**** Data under study ****
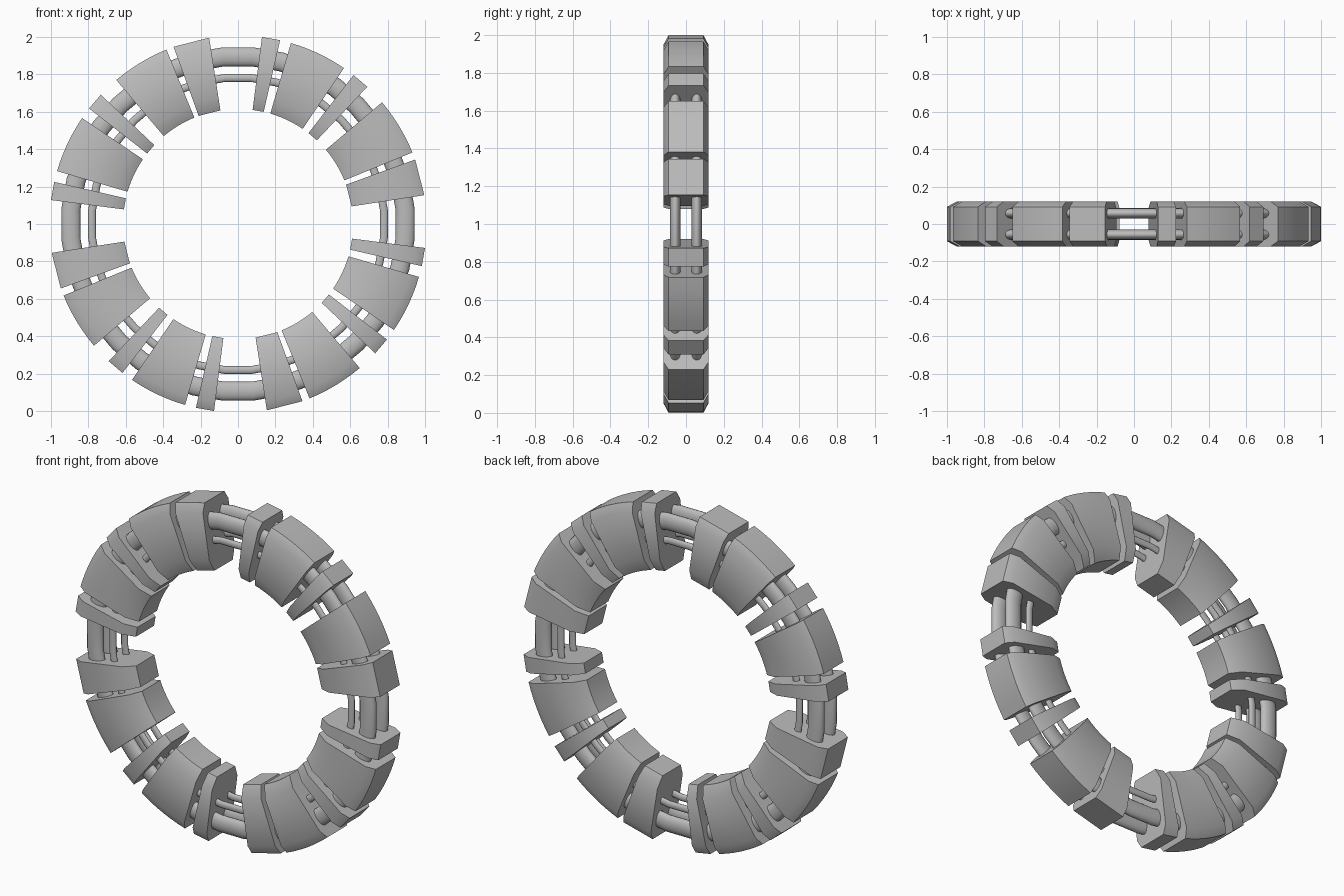
import bpy, bmesh
from math import sin, cos, radians, tau

cube = bpy.data.objects.get("Cube")
if cube:
    bpy.data.objects.remove(cube, do_unlink=True)

grey = bpy.data.materials.new("plain grey")
grey.use_nodes = True
COLOUR = (0.5, 0.5, 0.5, 1)
grey.diffuse_color = COLOUR
grey.node_tree.nodes["Principled BSDF"].inputs["Base Color"].default_value = COLOUR

R_IN, R_OUT, HALF = 0.615, 1.008, 0.119


def sweep(name, profile, start, end, steps, closed=False):
    """Sweep a (radius, y) profile about the ring axis; angles run from the top towards -x."""
    bm = bmesh.new()
    rings = []
    for i in range(steps if closed else steps + 1):
        a = radians(start + (end - start) * i / steps)
        rings.append([bm.verts.new((-r * sin(a), y, 1 + r * cos(a))) for r, y in profile])
    n = len(profile)
    for i in range(steps):
        a, b = rings[i], rings[(i + 1) % len(rings)]
        for j in range(n):
            k = (j + 1) % n
            bm.faces.new((a[j], a[k], b[k], b[j]))
    if not closed:
        bm.faces.new(rings[0])
        bm.faces.new(rings[-1])
    bmesh.ops.recalc_face_normals(bm, faces=bm.faces)
    mesh = bpy.data.meshes.new(name)
    bm.to_mesh(mesh)
    bm.free()
    mesh.materials.append(grey)
    obj = bpy.data.objects.new(name, mesh)
    bpy.context.collection.objects.link(obj)
    bpy.ops.object.select_all(action='DESELECT')
    obj.select_set(True)
    bpy.context.view_layer.objects.active = obj
    bpy.ops.object.shade_smooth_by_angle(angle=radians(40))
    return obj


# Block cross-section: a tall bar with chamfered inner and outer corners
side = [(R_IN, 0.085), (R_IN + 0.07, HALF), (R_OUT - 0.05, HALF), (R_OUT, 0.092)]
block = side + [(r, -y) for r, y in reversed(side)]

# Blocks of one quarter: name, start angle, end angle, steps
quarter = [
    ("wide_block", 8.8, 20.0, 1),
    ("large_block_upper", 22.3, 40.2, 6),
    ("thin_block_middle", 46.7, 52.2, 1),
    ("large_block_lower", 55.8, 73.7, 6),
    ("thin_block_end", 77.1, 82.7, 1),
]
for q in range(4):
    for name, start, end, steps in quarter:
        sweep(f"{name}_{q + 1}", block, start + 90 * q, end + 90 * q, steps)


# Flattened tubes running through all the blocks, in front and back pairs
def tube(name, radius, y, half_r, half_y):
    oval = [(radius + half_r * cos(tau * i / 16), y + half_y * sin(tau * i / 16))
            for i in range(16)]
    sweep(name, oval, 5, 365, 36, closed=True)


for place, s in (("front", -1), ("back", 1)):
    tube(f"outer_tube_{place}", 0.897, s * 0.057, 0.051, 0.028)
    tube(f"inner_tube_{place}", 0.784, s * 0.055, 0.021, 0.013)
****
Your instructions: The answer must be the lines of the entries above, written out exactly from the first through the one with "a = radians(start", and no pictures.

Expected output:
import bpy, bmesh
from math import sin, cos, radians, tau

cube = bpy.data.objects.get("Cube")
if cube:
    bpy.data.objects.remove(cube, do_unlink=True)

grey = bpy.data.materials.new("plain grey")
grey.use_nodes = True
COLOUR = (0.5, 0.5, 0.5, 1)
grey.diffuse_color = COLOUR
grey.node_tree.nodes["Principled BSDF"].inputs["Base Color"].default_value = COLOUR

R_IN, R_OUT, HALF = 0.615, 1.008, 0.119


def sweep(name, profile, start, end, steps, closed=False):
    """Sweep a (radius, y) profile about the ring axis; angles run from the top towards -x."""
    bm = bmesh.new()
    rings = []
    for i in range(steps if closed else steps + 1):
        a = radians(start + (end - start) * i / steps)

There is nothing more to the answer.